Task prompt: After locating the line that contains "station.name = side" in the following entries, reproduce it and each later line exactly, including the last.
▽
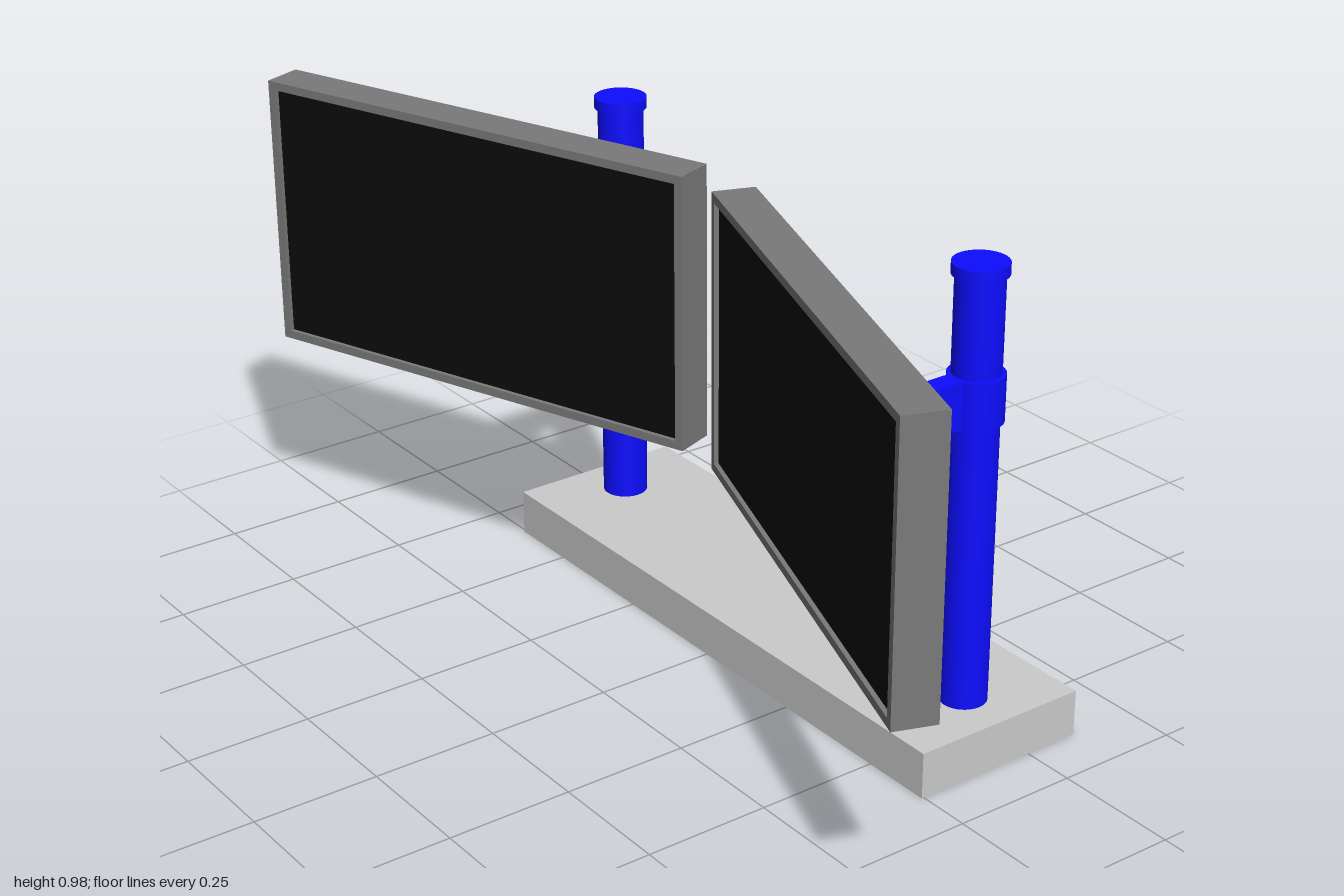
import * as THREE from 'three';

const mat = (color) => new THREE.MeshStandardMaterial({ color });
const grey = mat(0xcccccc);
const darkGrey = mat(0x7a7a7a);
const blue = mat(0x0d0dff);
const black = mat(0x0c0c0c);

function add(parent, name, geometry, material, x = 0, y = 0, z = 0) {
  const mesh = new THREE.Mesh(geometry, material);
  mesh.name = name;
  mesh.position.set(x, y, z);
  parent.add(mesh);
  return mesh;
}

// Upright cylinder between two heights
function tube(parent, name, radius, y0, y1, x, z) {
  add(parent, name, new THREE.CylinderGeometry(radius, radius, y1 - y0, 40), blue, x, (y0 + y1) / 2, z);
}

// Flat panel with a raised bezel around a slightly recessed screen, facing +z
function createMonitor() {
  const W = 0.985, H = 0.552, T = 0.083, border = 0.017, recess = 0.01;
  const monitor = new THREE.Group();
  monitor.name = 'monitor';
  const w = W / 2, h = H / 2, iw = w - border, ih = h - border;

  add(monitor, 'monitorBody', new THREE.BoxGeometry(W, H, T - recess), darkGrey, 0, 0, -recess / 2);

  const outline = new THREE.Shape()
    .moveTo(-w, -h).lineTo(w, -h).lineTo(w, h).lineTo(-w, h).closePath();
  outline.holes.push(new THREE.Path()
    .moveTo(-iw, -ih).lineTo(-iw, ih).lineTo(iw, ih).lineTo(iw, -ih).closePath());
  add(monitor, 'bezel', new THREE.ExtrudeGeometry(outline, { depth: recess, bevelEnabled: false }),
    darkGrey, 0, 0, T / 2 - recess);

  add(monitor, 'screen', new THREE.PlaneGeometry(iw * 2, ih * 2), black, 0, 0, T / 2 - recess + 0.001);
  return monitor;
}

export function createModel() {
  const model = new THREE.Group();
  model.name = 'dualMonitorStand';

  // Shared base slab
  add(model, 'base', new THREE.BoxGeometry(1.29, 0.093, 0.368), grey, 0, 0.0465, -0.179);

  for (const side of [-1, 1]) {
    const station = new THREE.Group();
    station.name = side > 0 ? 'leftStation' : 'rightStation';
    const x = side * 0.537, z = -0.181, armY = 0.703;

    // Post with top cap and sliding collar
    tube(station, 'post', 0.0455, 0.093, 0.945, x, z);
    tube(station, 'postCap', 0.052, 0.934, 0.956, x, z);
    tube(station, 'collar', 0.053, 0.657, 0.748, x, z);

    // Arm reaching forward to the ball joint
    add(station, 'arm', new THREE.BoxGeometry(0.042, 0.091, 0.29), blue, x, armY, -0.036);
    add(station, 'ballJoint', new THREE.SphereGeometry(0.0545, 32, 20), darkGrey, x, 0.704, 0.1185);

    // Monitor, angled inwards
    const monitor = createMonitor();
    monitor.position.set(side * 0.5225, 0.704, 0.1575);
    monitor.rotation.y = -side * THREE.MathUtils.degToRad(20);
    station.add(monitor);
    model.add(station);
  }
  return model;
}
△
Result of this exercise:
    station.name = side > 0 ? 'leftStation' : 'rightStation';
    const x = side * 0.537, z = -0.181, armY = 0.703;

    // Post with top cap and sliding collar
    tube(station, 'post', 0.0455, 0.093, 0.945, x, z);
    tube(station, 'postCap', 0.052, 0.934, 0.956, x, z);
    tube(station, 'collar', 0.053, 0.657, 0.748, x, z);

    // Arm reaching forward to the ball joint
    add(station, 'arm', new THREE.BoxGeometry(0.042, 0.091, 0.29), blue, x, armY, -0.036);
    add(station, 'ballJoint', new THREE.SphereGeometry(0.0545, 32, 20), darkGrey, x, 0.704, 0.1185);

    // Monitor, angled inwards
    const monitor = createMonitor();
    monitor.position.set(side * 0.5225, 0.704, 0.1575);
    monitor.rotation.y = -side * THREE.MathUtils.degToRad(20);
    station.add(monitor);
    model.add(station);
  }
  return model;
}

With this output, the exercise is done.